The Drewry World Container Index (WCI) pulled itself above US$1,500, once again owing to a good showing by the transpacific China-US head haul trade, ending at US$1,536. The Shanghai- Los Angeles trade ended at US$1,965 ending at a five-month high and registering a 24.2% growth in just 3 weeks.
The Shanghai-New York trade ended at US$2,906, logging a weekly gain of over 7%. The rates for China-Europe ended in a near status-quo.
At a time when the other trade rates ended in the red territory for the week the transatlantic tickers showed the rates for Rotterdam-New York at US$1,640, their lowest in 12 years. Prior to this, the lowest level locked on the trade lane was at US$1,691 last recorded around November 2017.
The rates for the trade lane dunked a good 7% this week to breach those levels. The rates for the trade lane have more than halved in just six weeks. The rates for China-Mediterranean dipped another 2% for the week but are at about 20% higher than their lowest levels recorded in the post-pandemic era.
It must be noted that this was the first time the WCI had recorded consecutive upticks on a weekly basis since its fall from Chinese New Year 2022. While the fall has stemmed temporarily owing to the strong showdown from Transpacific rates, this could also traditionally be because the months of June to September saw some high volumes in 2022 (Far East-North America) to stack up inventory for the high consumption season.

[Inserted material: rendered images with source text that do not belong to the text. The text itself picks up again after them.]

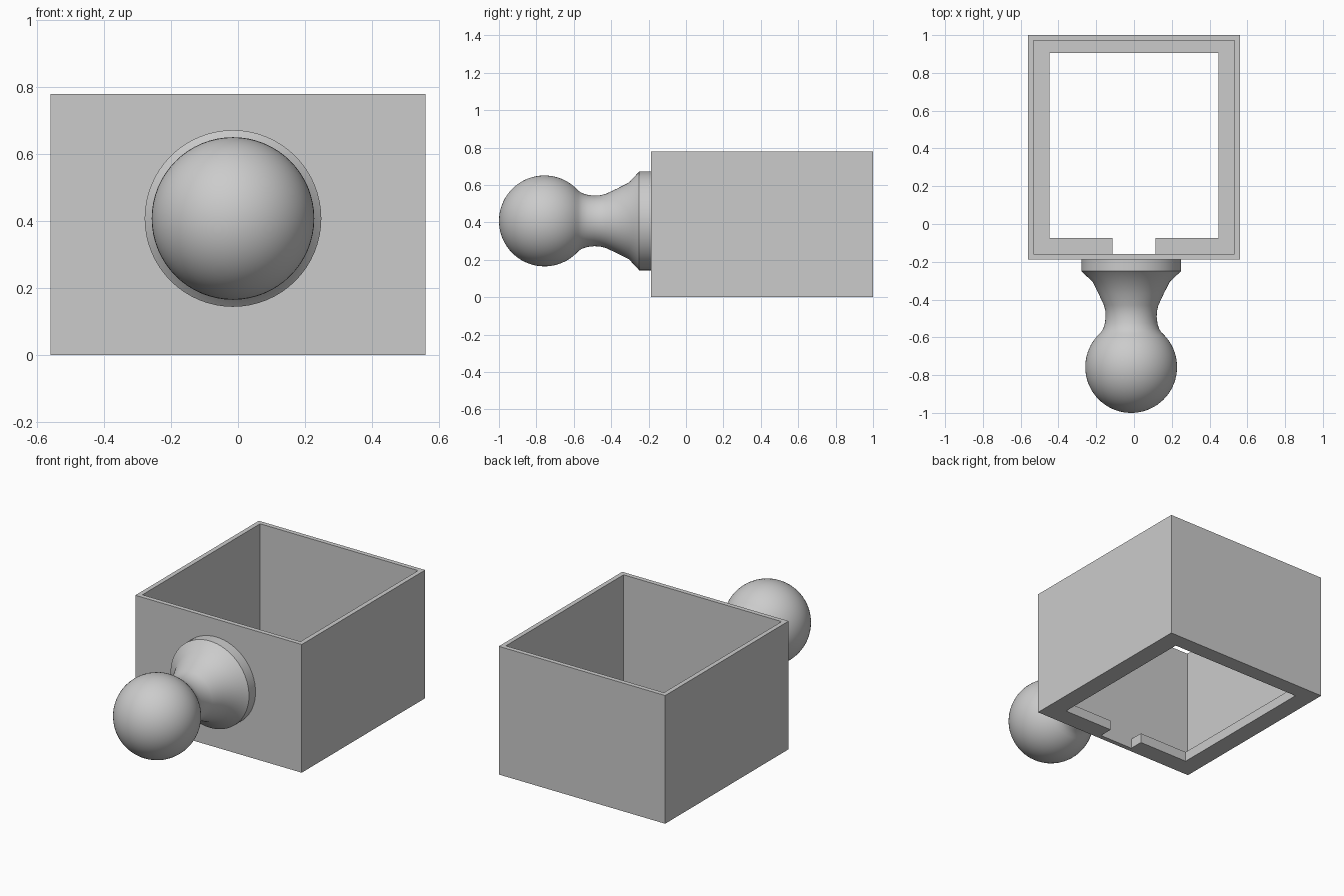
import bpy, bmesh, math
from mathutils import Matrix, Vector

cube = bpy.data.objects.get("Cube")
if cube:
    bpy.data.objects.remove(cube, do_unlink=True)

grey = bpy.data.materials.new("light grey")
grey.use_nodes = True
colour = (0.6, 0.6, 0.6, 1)
grey.diffuse_color = colour
grey.node_tree.nodes["Principled BSDF"].inputs["Base Color"].default_value = colour


def make_object(name, bm):
    bmesh.ops.recalc_face_normals(bm, faces=bm.faces)
    mesh = bpy.data.meshes.new(name)
    bm.to_mesh(mesh)
    bm.free()
    mesh.materials.append(grey)
    obj = bpy.data.objects.new(name, mesh)
    bpy.context.collection.objects.link(obj)
    return obj


def activate(obj):
    bpy.ops.object.select_all(action='DESELECT')
    obj.select_set(True)
    bpy.context.view_layer.objects.active = obj


def block(name, half_width, y0, y1, z0, z1):
    bm = bmesh.new()
    size = Matrix.Diagonal((2 * half_width, y1 - y0, z1 - z0, 1))
    centre = Matrix.Translation((0, (y0 + y1) / 2, (z0 + z1) / 2))
    bmesh.ops.create_cube(bm, size=1, matrix=centre @ size)
    return make_object(name, bm)


def cut(target, cutter):
    cutter.hide_render = True
    mod = target.modifiers.new("cut", 'BOOLEAN')
    mod.operation = 'DIFFERENCE'
    mod.solver = 'EXACT'
    mod.object = cutter
    activate(target)
    bpy.ops.object.modifier_apply(modifier=mod.name)
    bpy.data.objects.remove(cutter, do_unlink=True)


# Open box: thin walls and an inward bottom lip with a notch at the front
FRONT, BACK, HEIGHT, WALL, LIP = -0.187, 1.0, 0.78, 0.028, 0.06
box = block("open_box", 0.56, FRONT, BACK, 0, HEIGHT)
cut(box, block("cavity", 0.56 - WALL, FRONT + WALL, BACK - WALL, LIP, HEIGHT + 0.1))
cut(box, block("floor_opening", 0.447, -0.073, 0.905, -0.1, LIP + 0.1))
cut(box, block("lip_notch", 0.113, FRONT + WALL, 0, -0.1, LIP + 0.1))

# Ball mount: flange, flared neck and ball turned around one front-to-back axis
AXIS_X, AXIS_Z, BALL_Y, BALL_R = -0.015, 0.408, -0.757, 0.243
profile = [(0, FRONT), (0.264, FRONT), (0.264, -0.25), (0.205, -0.305),
           (0.172, -0.37), (0.144, -0.43), (0.137, -0.46), (0.135, -0.49),
           (0.139, -0.525), (0.148, -0.555)]
start = math.asin(0.162 / BALL_R)
steps = 28
for i in range(steps + 1):
    a = start + (math.pi - start) * i / steps
    profile.append((max(0, BALL_R * math.sin(a)), BALL_Y + BALL_R * math.cos(a)))

bm = bmesh.new()
verts = [bm.verts.new((AXIS_X + r, y, AXIS_Z)) for r, y in profile]
edges = [bm.edges.new(pair) for pair in zip(verts, verts[1:])]
bmesh.ops.spin(bm, geom=verts + edges, cent=Vector((AXIS_X, 0, AXIS_Z)),
               axis=(0, 1, 0), angle=2 * math.pi, steps=64)
bmesh.ops.remove_doubles(bm, verts=bm.verts, dist=0.0005)
mount = make_object("ball_mount", bm)
activate(mount)
bpy.ops.object.shade_smooth_by_angle(angle=math.radians(30))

Whether this is still the case and the trigger for rising prices in the short-term remains to be seen. Drewry has maintained their commentary saying, “East-West spot rates to decline marginally on most routes in the next few weeks.”
Author of the article: Gautham Krishnan
Gautham Krishnan is a logistics professional with Fluor Corporation, in the area of project logistics and analytics, and has worked in the areas of Project Management, Business Development and Government Consulting.